SYDNEY - Hundreds of swimmers were ordered out of the water and Sydney's Bondi Beach was briefly closed Friday after a shark was spotted, with lifeguards patrolling the sea until the animal swam away.
What New South Wales police said may have been a bull shark was sighted 150 metres (yards) from the shore by a police helicopter off the popular eastern suburbs beach.
"We've had a lot of fish in the bay and that's part of their (sharks) general routine, they eat fish - sharks, and so they're following the bait ball," Bondi lifeguard Anthony Carroll told the Australian Broadcasting Corporation.
A bait ball is a densely packed school of fish that forms when they are threatened by predators.
"The bait ball went up into the northern end of Bondi and then went back out to sea, so after an hour we've put the flags back up here and we've all got all the swimmers back out in the water.
"There's so much fish for the sharks to eat I wasn't so concerned about the swimmers, but part of our policy is to pull the flags out and shoo the shark out to sea."
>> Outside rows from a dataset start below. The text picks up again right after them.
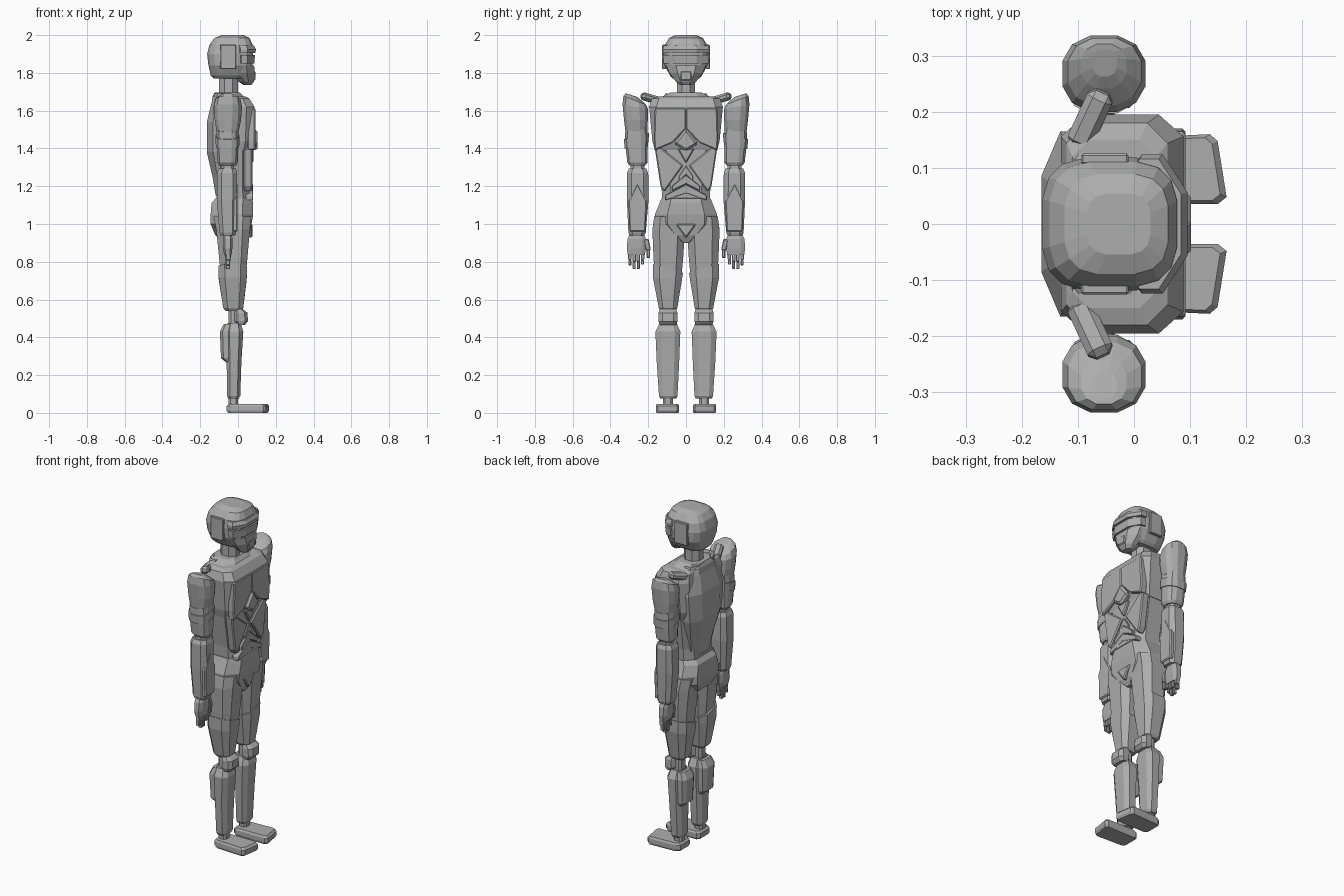
import bpy, bmesh, math
from mathutils import Matrix, Vector

grey = bpy.data.materials.new("light_grey_metal")
grey.diffuse_color = (0.42, 0.42, 0.42, 1)


def finish(name, bm, bevel=0):
    bmesh.ops.recalc_face_normals(bm, faces=bm.faces)
    me = bpy.data.meshes.new(name)
    bm.to_mesh(me)
    bm.free()
    me.materials.append(grey)
    ob = bpy.data.objects.new(name, me)
    bpy.context.collection.objects.link(ob)
    if bevel:
        m = ob.modifiers.new("bevel", 'BEVEL')
        m.width, m.segments = bevel, 1
    return ob


def ring(x0, x1, y0, y1, n, cx, cy):
    """Cross-section: chamfered rectangle (n = 8) or a squarish round (n > 8)."""
    if n == 8:
        ax, ay = (x1 - x0) * cx, (y1 - y0) * cy
        return [(x1, y0 + ay), (x1, y1 - ay), (x1 - ax, y1), (x0 + ax, y1),
                (x0, y1 - ay), (x0, y0 + ay), (x0 + ax, y0), (x1 - ax, y0)]
    pts = []
    for i in range(n):
        a = 2 * math.pi * (i + .5) / n
        c, s = math.cos(a), math.sin(a)
        px, py = [math.copysign(abs(v) ** cx, v) for v in (c, s)]
        pts.append(((x0 + x1) / 2 + px * (x1 - x0) / 2, (y0 + y1) / 2 + py * (y1 - y0) / 2))
    return pts


def loft(name, secs, n=8, cx=.22, cy=.22, pair=False):
    """Stack of sections (z, x0, x1, y0, y1, [tilt: z rise per unit of y])."""
    for s in ((1, -1) if pair else (1,)):
        bm, rows = bmesh.new(), []
        for z, x0, x1, y0, y1, *t in secs:
            k, mid = (t[0] if t else 0), (y0 + y1) / 2
            rows.append([bm.verts.new((x, s * y, z + k * (y - mid)))
                         for x, y in ring(x0, x1, y0, y1, n, cx, cy)])
        for a, b in zip(rows, rows[1:]):
            for i in range(n):
                j = (i + 1) % n
                bm.faces.new((a[i], a[j], b[j], b[i]))
        bm.faces.new(rows[0])
        bm.faces.new(rows[-1])
        finish(name + ("" if not pair else "_left" if s > 0 else "_right"), bm)


def plate(name, pts, x0, x1, pair=False, bevel=.006):
    """Polygon in (y, z), extruded along x."""
    for s in ((1, -1) if pair else (1,)):
        bm = bmesh.new()
        a = [bm.verts.new((x0, s * y, z)) for y, z in pts]
        b = [bm.verts.new((x1, s * y, z)) for y, z in pts]
        bm.faces.new(a)
        bm.faces.new(b)
        for i in range(len(pts)):
            j = (i + 1) % len(pts)
            bm.faces.new((a[i], a[j], b[j], b[i]))
        finish(name + ("" if not pair else "_left" if s > 0 else "_right"), bm, bevel)


def box(name, c, size, rz=0, rx=0, bevel=.006, pair=True):
    for s in ((1, -1) if pair else (1,)):
        bm = bmesh.new()
        m = (Matrix.Translation((c[0], s * c[1], c[2])) @ Matrix.Rotation(s * rz, 4, 'Z')
             @ Matrix.Rotation(s * rx, 4, 'X') @ Matrix.Diagonal(Vector((*size, 1))))
        bmesh.ops.create_cube(bm, size=1, matrix=m)
        finish(name + ("" if not pair else "_left" if s > 0 else "_right"), bm, bevel)


# Head: helmet, brim, visor, jaw, ear covers
loft("helmet", [(1.77, -.13, .05, -.07, .07), (1.785, -.145, .065, -.085, .085),
                (1.84, -.158, .078, -.115, .115), (1.90, -.165, .082, -.12, .12),
                (1.95, -.152, .078, -.112, .112), (1.985, -.125, .062, -.09, .09),
                (2.0, -.085, .03, -.055, .055)], n=16, cx=.62)
loft("brim", [(1.905, -.03, .092, -.122, .122), (1.925, -.03, .095, -.124, .124),
              (1.945, -.03, .084, -.116, .116)], cx=.35, cy=.27)
loft("visor", [(1.85, -.02, .086, -.118, .118), (1.895, -.02, .09, -.122, .122)], cx=.35, cy=.27)
loft("jaw", [(1.735, .03, .07, -.03, .03), (1.755, .0, .085, -.055, .055),
             (1.80, -.03, .09, -.088, .088), (1.84, -.03, .085, -.105, .105)], cx=.35, cy=.25)
box("ear_cover", (-.052, .116, 1.885), (.085, .02, .13), bevel=.004)
box("mouth_guard", (.08, 0, 1.785), (.025, .06, .05), pair=False)
# Neck and collar
loft("neck", [(1.62, -.10, 0, -.047, .047), (1.80, -.10, 0, -.047, .047)], n=8, cx=.28, cy=.28)
loft("collar", [(1.64, -.14, .05, -.14, .14), (1.675, -.135, .03, -.125, .125),
                (1.695, -.125, .01, -.085, .085)])
# Chest, back shell
loft("chest", [(1.39, -.11, .065, -.165, .165), (1.44, -.13, .082, -.178, .178),
               (1.62, -.13, .088, -.195, .195), (1.665, -.12, .06, -.18, .18),
               (1.675, -.11, .04, -.15, .15)], cx=.2, cy=.1)
loft("back_shell", [(1.15, -.118, -.03, -.09, .09), (1.25, -.135, -.03, -.11, .11),
                    (1.38, -.165, -.03, -.15, .15), (1.54, -.165, -.03, -.165, .165),
                    (1.69, -.128, -.05, -.11, .11)], cx=.25, cy=.24)
plate("breast_plate", [(0, 1.505), (.07, 1.43), (.165, 1.39), (.17, 1.45), (.165, 1.615), (0, 1.615)],
      .05, .092, pair=True)
plate("sternum_point", [(0, 1.51), (.065, 1.425), (0, 1.385), (-.065, 1.425)], .05, .102, bevel=.012)
# Abdomen with crossing plates
loft("abdomen", [(1.12, -.115, .066, -.125, .125), (1.2, -.11, .062, -.13, .13),
                 (1.41, -.12, .066, -.165, .165)], cy=.18)
plate("flank_plate", [(.165, 1.40), (.14, 1.41), (.015, 1.31), (.115, 1.17), (.135, 1.2)], .03, .076, pair=True)
plate("upper_belly", [(.045, 1.40), (0, 1.32), (-.045, 1.40)], .04, .082)
for i in range(3):
    t, w = 1.31 - .05 * i, .038 + .036 * i
    plate(f"belly_chevron_{i + 1}", [(0, t), (w, t - .058), (w, t - .085), (0, t - .048),
                                     (-w, t - .085), (-w, t - .058)], .04, .074 + .003 * i, bevel=.003)
plate("lower_belly", [(0, 1.175), (.11, 1.135), (-.11, 1.135)], .04, .079, bevel=.003)
# Pelvis
loft("pelvis", [(.90, -.06, .04, -.02, .02), (.94, -.12, .06, -.09, .09), (1.0, -.145, .072, -.165, .165),
                (1.05, -.145, .08, -.165, .165), (1.11, -.14, .08, -.14, .14),
                (1.135, -.12, .076, -.13, .13)], cx=.25, cy=.2)
plate("crotch_plate", [(.055, 1.0), (0, .925), (-.055, 1.0)], .03, .077)
# Legs
loft("thigh", [(.72, -.09, .04, .024, .165), (.82, -.1, .05, .015, .172), (.97, -.115, .063, .005, .178),
               (1.04, -.13, .07, .02, .168)], pair=True)
loft("thigh_guard", [(.54, -.066, .018, .055, .135), (.555, -.078, .028, .046, .144),
                     (.71, -.102, .046, .022, .175, .1), (.765, -.104, .048, .016, .176, .3)],
     pair=True)
loft("knee_joint", [(.45, -.05, .01, .065, .125), (.56, -.05, .01, .065, .125)], pair=True)
loft("knee_cap", [(.465, .0, .035, .052, .138), (.485, -.02, .053, .045, .146),
                  (.53, -.02, .05, .045, .146), (.55, -.015, .025, .052, .138)], pair=True)
loft("shin", [(.075, -.052, .003, .052, .135), (.09, -.058, .012, .045, .143), (.27, -.06, .018, .036, .155),
              (.43, -.065, .028, .03, .162), (.475, -.055, .015, .05, .14)], pair=True)
loft("calf", [(.265, -.06, -.03, .055, .135), (.29, -.09, -.03, .045, .147),
              (.43, -.096, -.03, .04, .152), (.47, -.075, -.03, .05, .14)], pair=True)
loft("ankle", [(.03, -.05, .0, .07, .122), (.085, -.05, .0, .07, .122)], pair=True)
for s, side in ((1, "left"), (-1, "right")):
    bm = bmesh.new()
    outline = [(-.06, .05), (-.045, .036), (.15, .036), (.165, .048), (.149, .148), (.135, .16),
               (-.04, .152), (-.06, .137)]
    rows = []
    for z, k in ((0, .93), (.012, 1), (.036, 1), (.048, .9)):
        rows.append([bm.verts.new((.05 + (x - .05) * k, s * (.098 + (y - .098) * k), z)) for x, y in outline])
    for a, b in zip(rows, rows[1:]):
        for i in range(8):
            bm.faces.new((a[i], a[i - 1], b[i - 1], b[i]))
    bm.faces.new(rows[0])
    bm.faces.new(rows[-1])
    finish("foot_" + side, bm)
# Arms
loft("shoulder_cap", [(1.49, -.115, .005, .205, .322, -.1), (1.55, -.125, .018, .2, .33),
                      (1.62, -.13, .023, .198, .338, .2), (1.655, -.12, .015, .21, .333, .38),
                      (1.675, -.095, -.012, .24, .322, .4), (1.682, -.075, -.03, .262, .312, .3)],
     n=12, cx=.85, pair=True)
loft("upper_arm", [(1.31, -.1, -.008, .215, .3), (1.325, -.11, 0, .203, .312),
                   (1.44, -.116, .004, .2, .325, -.1), (1.505, -.115, .004, .203, .324, -.3)],
     n=12, cx=.75, pair=True)
loft("arm_band", [(1.415, -.119, .008, .196, .327, -.25), (1.465, -.121, .01, .195, .33, -.25)],
     n=12, cx=.75, pair=True)
box("collar_bone", (-.078, .187, 1.665), (.048, .11, .04), rz=math.radians(-25), rx=math.radians(15), bevel=.012)
loft("elbow", [(1.27, -.09, -.02, .22, .295), (1.33, -.09, -.02, .22, .295)], pair=True)
loft("forearm", [(.94, -.092, -.015, .22, .3), (.955, -.098, -.01, .213, .305), (1.13, -.112, -.004, .198, .313),
                 (1.27, -.11, -.004, .2, .313), (1.293, -.1, -.012, .21, .303)], pair=True)
plate("forearm_plate", [(.215, .96), (.3, .96), (.305, 1.12), (.258, 1.22), (.207, 1.12)], -.03, -.002, pair=True)
# Hands
loft("palm", [(.835, -.072, -.035, .218, .308), (.87, -.08, -.03, .212, .313),
              (.92, -.08, -.028, .212, .31), (.95, -.078, -.035, .225, .295)], pair=True)
for i, low in enumerate((.785, .76, .76, .78)):
    y, mid = .23 + .0225 * i, (low + .84) / 2
    box(f"finger_upper_{i + 1}", (-.052, y, (mid + .84) / 2), (.026, .019, .84 - mid), bevel=.003)
    box(f"finger_tip_{i + 1}", (-.054, y, (mid + low) / 2), (.022, .016, mid - low - .003), bevel=.003)
box("thumb_base", (-.05, .205, .89), (.03, .026, .06), rx=math.radians(-12), bevel=.004)
box("thumb_tip", (-.05, .199, .845), (.024, .019, .05), bevel=.004)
The beach was reopened after just under two hours, a local council spokeswoman told AFP.
Sydney beaches have attracted thousands over the summer holidays amid several days of hot weather.
Swimmers were also ordered out of the water at Bondi in November after a shark sighting, which followed the discovery of the carcass of a great white pulled from nets set up offshore to protected bathers.
Beaches across Sydney and New South Wales state have been partially netted since 1937.
The netting does not stretch the entire length of Bondi and is meant to create a barrier between swimmers and sharks. It is also designed to stop the animals establishing territories where people use the water.
A 17-year-old boy died earlier this week after he was bitten on the leg by a shark while spear-fishing off a beach in southwestern Australia.
It was the second fatal mauling in Australia since December 15, when a teenager was attacked while swimming off Port Douglas in the northeast.
Experts say attacks by sharks are increasing as water sports become more popular.